Patty Tokimoto, 44, says of her first impression of Mrs. Coco, “She was nicer than the nun with a metal pointer.” Tokimoto began taking piano lessons at Tunes & Taps when she was around seven years old and began taking vocal lessons in the 8th grade. Mrs. Coco was her instructor for both.

Tokimoto started teaching piano at the music school when she was a freshman in college. “Coco offered me a teaching job so that I could pay for my lessons. My father decided he would no longer pay for them because I did not want to play classical music like he wanted.” Tokimoto recently left her teaching position at the music school after 25 years, but she vows that the school will always have a special place in her heart and she will definitely visit. “I grew up in this school.

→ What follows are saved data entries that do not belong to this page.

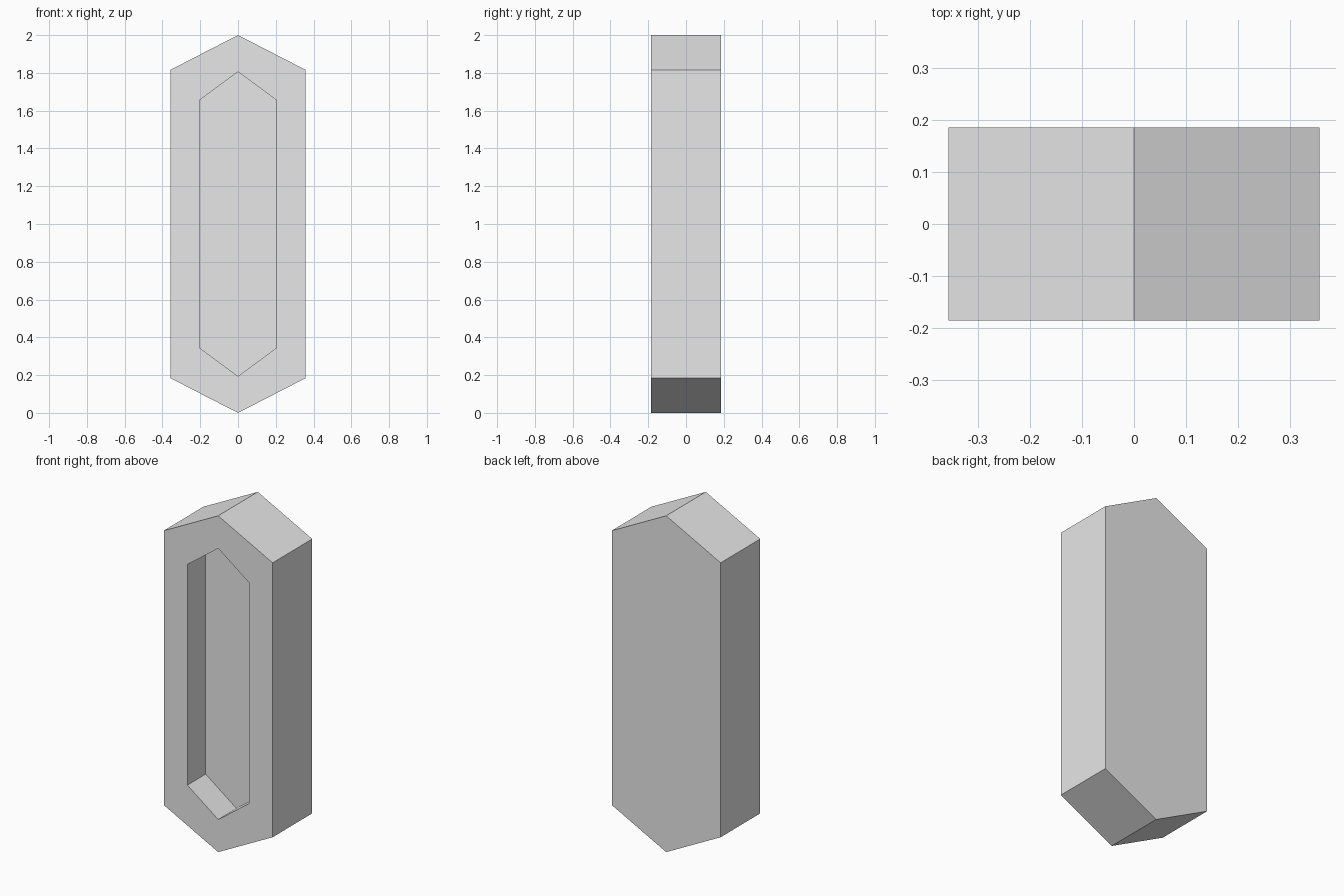
import bpy
import bmesh

cube = bpy.data.objects.get("Cube")
if cube:
    bpy.data.objects.remove(cube, do_unlink=True)

HALF_DEPTH = 0.186
RECESS_DEPTH = 0.172

grey = bpy.data.materials.new("light_grey")
grey.use_nodes = True
grey.diffuse_color = (0.8, 0.8, 0.8, 1)
grey.node_tree.nodes["Principled BSDF"].inputs["Base Color"].default_value = grey.diffuse_color


def hexagon(bm, half_width, shoulder, tip, y):
    """Ring of an upright, elongated hexagon centred on z = 1."""
    outline = [(0, -tip), (half_width, -shoulder), (half_width, shoulder),
               (0, tip), (-half_width, shoulder), (-half_width, -shoulder)]
    return [bm.verts.new((x, y, 1 + z)) for x, z in outline]


def bridge(bm, a, b):
    for i in range(len(a)):
        j = (i + 1) % len(a)
        bm.faces.new((a[i], a[j], b[j], b[i]))


# Hexagonal block with a matching recess sunk into the front
bm = bmesh.new()
outer, inner = (0.358, 0.816, 1.0), (0.203, 0.656, 0.806)
rings = [hexagon(bm, *outer, HALF_DEPTH),
         hexagon(bm, *outer, -HALF_DEPTH),
         hexagon(bm, *inner, -HALF_DEPTH),
         hexagon(bm, *inner, -HALF_DEPTH + RECESS_DEPTH)]
for a, b in zip(rings, rings[1:]):
    bridge(bm, a, b)
bm.faces.new(rings[0])
bm.faces.new(rings[-1])
bmesh.ops.recalc_face_normals(bm, faces=bm.faces)

mesh = bpy.data.meshes.new("recessed_block")
bm.to_mesh(mesh)
bm.free()
mesh.materials.append(grey)
block = bpy.data.objects.new("recessed_block", mesh)
bpy.context.collection.objects.link(block)
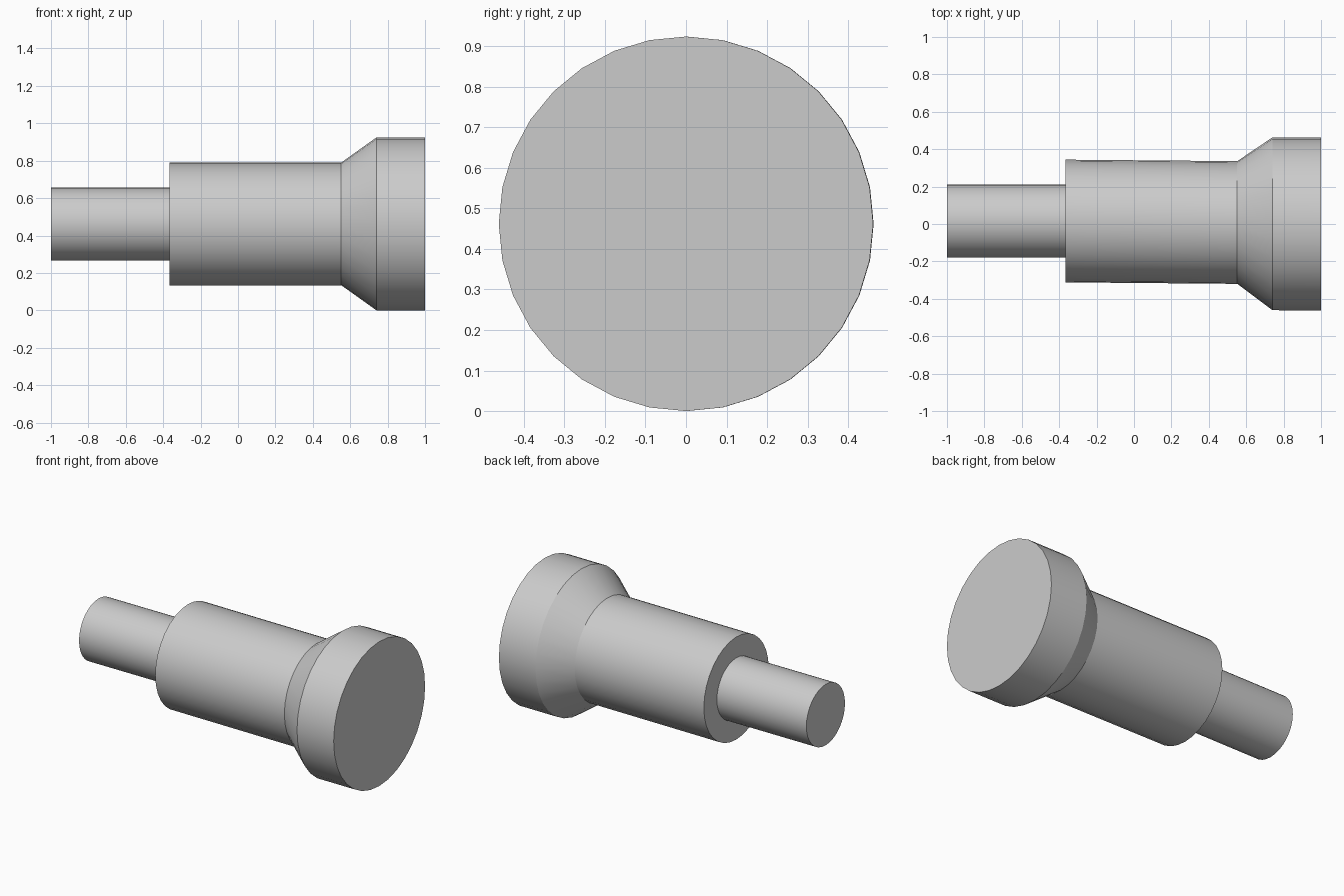
import bpy, bmesh
from math import sin, cos, tau

if "Cube" in bpy.data.objects:
    bpy.data.objects.remove(bpy.data.objects["Cube"])

SIDES = 32
AXIS_Z = 0.462


def loft(name, rings, cap_start=False, cap_end=False):
    """Skin a chain of circular rings (x, y offset, radius) along x."""
    bm = bmesh.new()
    loops = [[bm.verts.new((x, y + r * cos(tau * i / SIDES), AXIS_Z + r * sin(tau * i / SIDES)))
              for i in range(SIDES)] for x, y, r in rings]
    for a, b in zip(loops, loops[1:]):
        for i in range(SIDES):
            j = (i + 1) % SIDES
            bm.faces.new((a[i], a[j], b[j], b[i]))
    if cap_start:
        bm.faces.new(loops[0][::-1])
    if cap_end:
        bm.faces.new(loops[-1])
    # every ring runs counter-clockwise about +x, so flip to face outwards
    for f in bm.faces:
        c = f.calc_center_median()
        f.normal_update()
        axial = abs(f.normal.x) > 0.99
        out = f.normal.x * (1 if c.x > 0.9 else -1) if axial else \
            f.normal.y * c.y + f.normal.z * (c.z - AXIS_Z)
        if out < 0:
            f.normal_flip()
    mesh = bpy.data.meshes.new(name)
    bm.to_mesh(mesh)
    bm.free()
    ob = bpy.data.objects.new(name, mesh)
    bpy.context.collection.objects.link(ob)
    bpy.ops.object.select_all(action='DESELECT')
    ob.select_set(True)
    bpy.context.view_layer.objects.active = ob
    bpy.ops.object.shade_smooth_by_angle()
    return ob


# Thin stub at the -x end, slightly off axis
loft("stub_shaft", [(-1, 0.017, 0.195), (-0.367, 0.017, 0.195)], cap_start=True)

# Main barrel with its annular shoulder, drifting back towards the axis
loft("barrel", [(-0.367, 0.017, 0.195), (-0.367, 0.016, 0.328), (0.552, 0.008, 0.328)])

# Flared collar and wide head
loft("head", [(0.552, 0.008, 0.328), (0.74, 0.001, 0.462), (1, 0, 0.462)], cap_end=True)
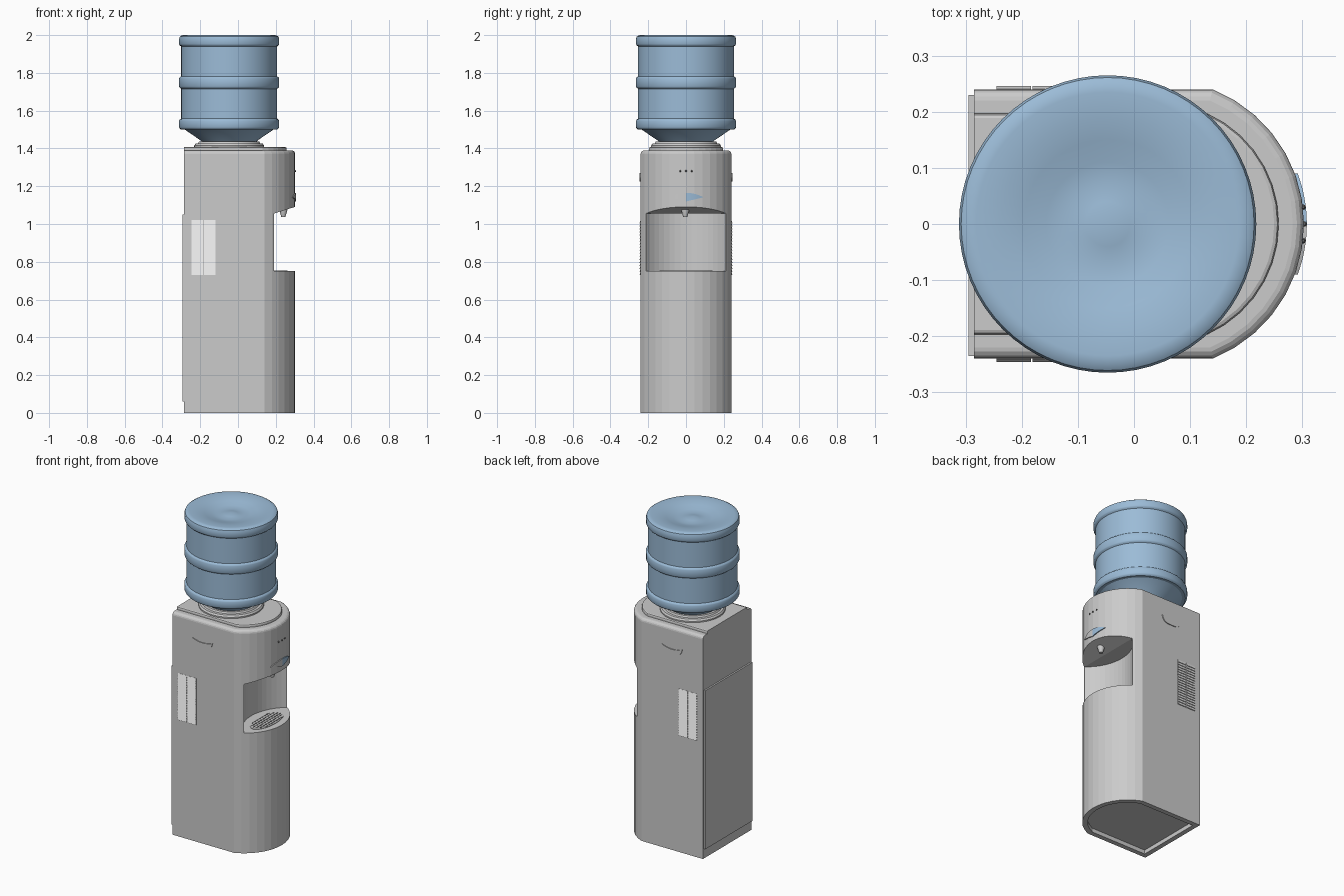
import bpy, bmesh, math
from mathutils import Matrix

if "Cube" in bpy.data.objects:
    bpy.data.objects.remove(bpy.data.objects["Cube"])


def material(name, rgb):
    m = bpy.data.materials.new(name)
    m.use_nodes = True
    m.diffuse_color = (*rgb, 1)
    m.node_tree.nodes["Principled BSDF"].inputs["Base Color"].default_value = (*rgb, 1)
    return m


GREY = material("cabinet grey", (0.6, 0.6, 0.6))
WHITE = material("vent white", (0.8, 0.8, 0.8))
BLUE = material("bottle blue", (0.33, 0.5, 0.68))
DARK = material("dark slots", (0.12, 0.12, 0.12))


def finish(name, bm, mat, smooth=False):
    bmesh.ops.recalc_face_normals(bm, faces=bm.faces)
    me = bpy.data.meshes.new(name)
    bm.to_mesh(me)
    bm.free()
    ob = bpy.data.objects.new(name, me)
    bpy.context.collection.objects.link(ob)
    me.materials.append(mat)
    if smooth:
        bpy.ops.object.select_all(action="DESELECT")
        ob.select_set(True)
        bpy.context.view_layer.objects.active = ob
        bpy.ops.object.shade_smooth_by_angle(angle=math.radians(30))
    return ob


def prism(points, vec):
    """Extrude a closed 3D outline along a vector."""
    bm = bmesh.new()
    face = bm.faces.new([bm.verts.new(p) for p in points])
    ext = bmesh.ops.extrude_face_region(bm, geom=[face])
    moved = [v for v in ext["geom"] if isinstance(v, bmesh.types.BMVert)]
    bmesh.ops.translate(bm, verts=moved, vec=vec)
    bmesh.ops.recalc_face_normals(bm, faces=bm.faces)
    return bm


def plan(back, half, side_end, nose, z, steps=14):
    """Straight sides with a round nose toward +x."""
    c = (nose ** 2 - side_end ** 2 - half ** 2) / (2 * (nose - side_end))
    r = nose - c
    a = math.atan2(half, side_end - c)
    arc = [(c + r * math.cos(t), r * math.sin(t), z)
           for t in (-a + 2 * a * i / steps for i in range(steps + 1))]
    return [(back, -half, z)] + arc + [(back, half, z)]


def round_top(bm, top, back, width, segments):
    edges = [e for e in bm.edges
             if all(abs(v.co.z - top) < 1e-5 for v in e.verts)
             and not all(abs(v.co.x - back) < 1e-5 for v in e.verts)]
    bmesh.ops.bevel(bm, geom=edges, offset=width, segments=segments,
                    profile=0.5, affect="EDGES")


def box(name, x, y, z, mat):
    bm = prism([(x[0], y[0], z[0]), (x[1], y[0], z[0]),
                (x[1], y[1], z[0]), (x[0], y[1], z[0])], (0, 0, z[1] - z[0]))
    return finish(name, bm, mat)


def lathe(name, profile, mat, cx, cy=0, steps=48):
    bm = bmesh.new()
    vs = [bm.verts.new((r, 0, z)) for r, z in profile]
    es = [bm.edges.new(p) for p in zip(vs, vs[1:])]
    bmesh.ops.spin(bm, geom=vs + es, cent=(0, 0, 0), axis=(0, 0, 1),
                   angle=2 * math.pi, steps=steps)
    bmesh.ops.remove_doubles(bm, verts=bm.verts, dist=1e-5)
    bmesh.ops.translate(bm, verts=bm.verts, vec=(cx, cy, 0))
    return finish(name, bm, mat, True)


def cut(target, cutter):
    cutter.hide_render = True
    cutter.hide_viewport = True
    mod = target.modifiers.new(cutter.name, "BOOLEAN")
    mod.operation = "DIFFERENCE"
    mod.solver = "EXACT"
    mod.object = cutter


# Cabinet with rounded upper rim
BACK, HALF, TOP = -0.285, 0.24, 1.39
bm = prism(plan(BACK, HALF, 0.14, 0.303, 0), (0, 0, TOP))
round_top(bm, TOP, BACK, 0.02, 4)
cabinet = finish("cabinet", bm, GREY)

# Dispensing niche: concave back wall and a ceiling rising to the front
NICHE, FLOOR, CEIL = 0.19, 0.75, 1.055
R, CX = 0.2705, 0.3605
wall = []
for i in range(17):
    t = math.radians(-50.9 + 101.8 * i / 16)
    wall.append((CX - R * math.cos(t), R * math.sin(t), FLOOR))
outline = [(0.4, -0.3, FLOOR), (NICHE, -0.3, FLOOR)] + wall \
    + [(NICHE, 0.3, FLOOR), (0.4, 0.3, FLOOR)]
cut(cabinet, finish("niche_cutter", prism(outline, (0, 0, CEIL - FLOOR)), GREY))
wedge = [(NICHE, -0.3, 1.0), (0.4, -0.3, 1.0), (0.4, -0.3, 1.122), (NICHE, -0.3, CEIL)]
cut(cabinet, finish("ceiling_cutter", prism(wedge, (0, 0.6, 0)), GREY))

# Hollow underside
cut(cabinet, finish("base_cutter",
    prism(plan(-0.255, 0.21, 0.13, 0.273, -0.05), (0, 0, 0.075)), GREY))

# Raised lid, back panel
bm = prism(plan(BACK, 0.197, 0.13, 0.258, 1.37), (0, 0, 0.037))
round_top(bm, 1.407, BACK, 0.008, 2)
finish("lid", bm, GREY)
box("back_panel", (-0.295, -0.28), (-0.235, 0.23), (0.06, 1.05), GREY)

# Bottle seat and bottle
BX = -0.047
lathe("bottle_seat", [(0, 1.39), (0.185, 1.39), (0.185, 1.415), (0.178, 1.425),
                      (0.165, 1.427), (0.16, 1.437), (0, 1.437)], GREY, BX)


def band(z0, z1, r=0.265, inner=0.254):
    e = 0.012
    return [(inner, z0), (r - 0.003, z0 + e / 2), (r, z0 + e),
            (r, z1 - e), (r - 0.003, z1 - e / 2), (inner, z1)]


lathe("bottle", [(0, 1.43), (0.14, 1.43), (0.15, 1.442), (0.235, 1.5)]
      + band(1.5, 1.558) + band(1.716, 1.782)
      + [(0.254, 1.94), (0.262, 1.946), (0.265, 1.953), (0.265, 1.98),
         (0.261, 1.992), (0.25, 1.999), (0.235, 2.0), (0.19, 1.997),
         (0.15, 1.988), (0.11, 1.977), (0.075, 1.972), (0.04, 1.976), (0, 1.984)],
      BLUE, BX, steps=64)


# Side grips: curved slabs on both sides
def grip_outline(y):
    n, mid, half = 12, -0.075, 0.07
    us = [-1 + 2 * i / n for i in range(n + 1)]
    low = [(mid + half * 0.9 * u, y, 1.225 + 0.022 * u ** 4) for u in us]
    high = [(mid + half * u, y, 1.255 + 0.015 * u * u) for u in reversed(us)]
    return low + high


# Louvred vents: two columns of sloping slats on both sides
def vent(side):
    bm = bmesh.new()
    n, z0, z1 = 18, 0.73, 1.02
    h = (z1 - z0) / n
    for x0, x1 in ((-0.245, -0.184), (-0.181, -0.12)):
        for i in range(n):
            z = z0 + i * h
            ring = [[bm.verts.new((x, side * y, zz)) for y, zz in
                     ((0.236, z), (0.246, z), (0.241, z + h), (0.236, z + h))]
                    for x in (x0, x1)]
            bm.faces.new(ring[0])
            bm.faces.new(ring[1])
            for k in range(4):
                j = (k + 1) % 4
                bm.faces.new((ring[0][k], ring[0][j], ring[1][j], ring[1][k]))
    return bm


for label, side in (("right", -1), ("left", 1)):
    finish(label + "_grip", prism(grip_outline(side * 0.235), (0, side * 0.01, 0)), GREY)
    finish(label + "_vent", vent(side), WHITE)


# Front control badge: half grey, half blue, following the curved front
def front_x(y):
    return 0.0465 + math.sqrt(0.2565 ** 2 - y * y)


def badge(name, sign, mat):
    bm = bmesh.new()
    n, rows = 8, []
    for i in range(n + 1):
        u = i / n
        y = sign * 0.09 * u
        lo, hi = 1.141 - 0.022 * (1 - u), 1.143 + 0.022 * (1 - u * u)
        rows.append([bm.verts.new((front_x(y) + d, y, z)) for d, z in
                     ((-0.004, lo), (0.005, lo), (0.005, hi), (-0.004, hi))])
    for a, b in zip(rows, rows[1:]):
        for k in range(4):
            j = (k + 1) % 4
            bm.faces.new((a[k], a[j], b[j], b[k]))
    bm.faces.new(rows[0])
    bm.faces.new(rows[-1])
    finish(name, bm, mat)


badge("badge_plain_half", -1, GREY)
badge("badge_blue_half", 1, BLUE)

# Indicator lamps
for i, y in enumerate((-0.03, 0, 0.03)):
    bm = bmesh.new()
    bmesh.ops.create_uvsphere(bm, u_segments=10, v_segments=6, radius=0.005,
                              matrix=Matrix.Translation((front_x(y), y, 1.28)))
    finish("indicator_lamp_%d" % (i + 1), bm, DARK, True)

# Tap nozzle
lathe("tap", [(0, 1.037), (0.011, 1.037), (0.013, 1.045), (0.022, 1.075),
              (0.022, 1.1), (0, 1.1)], GREY, 0.24, -0.004, 20)

# Drip tray: oval plate with long slots
bm = prism([(0.2 + 0.062 * math.cos(t), 0.14 * math.sin(t), FLOOR - 0.005)
            for t in (2 * math.pi * i / 32 for i in range(32))], (0, 0, 0.008))
finish("drip_tray", bm, GREY)
for i in range(6):
    x = -0.045 + 0.018 * i
    w = 0.125 * math.sqrt(1 - (x / 0.06) ** 2)
    box("tray_slot_%d" % (i + 1), (0.196 + x, 0.204 + x), (-w, w),
        (FLOOR, FLOOR + 0.004), DARK)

Coco was more than just my teacher and boss. She was like a second mother to me.”

Many Tunes & Taps students share Tokimoto’s sentiments. Even the students who do not take lessons with Mrs. Coco think very fondly of her. She makes it a point to know every student and their parents by name. “I have watched a lot of these students grow up from little boys and girls to young men and women. I would have to be heartless to not love all of them like my own children.” She has very close relationships with almost all the students and their families.

Taba describes a time when Mrs. Coco’s character really shone through. It was an exchange he saw between Mrs. Coco and a student’s father. She had been ranting and raving about the man because he was two weeks behind in payments for his daughter’s lessons. “The man comes in and Coco is ready to confront him in her usual Coco manner, which can be a bit harsh. However, the man tells Coco that he had been having problems with his family and with his wife. Next thing you know, Coco and this man are sitting in the lounge, and Coco is just listening to him and giving him advice. It was a great moment.”

Mrs. Coco explained to Taba later that day that her role in at Tunes & Taps can change in the blink of an eye. “She has to transform from tough business woman to caring counselor in a matter of minutes. But, she loves it. That’s what makes our school different than any other music school I know. Coco really cares about the well-being of our clientele and lets them know that she is here to help whenever and however she can.”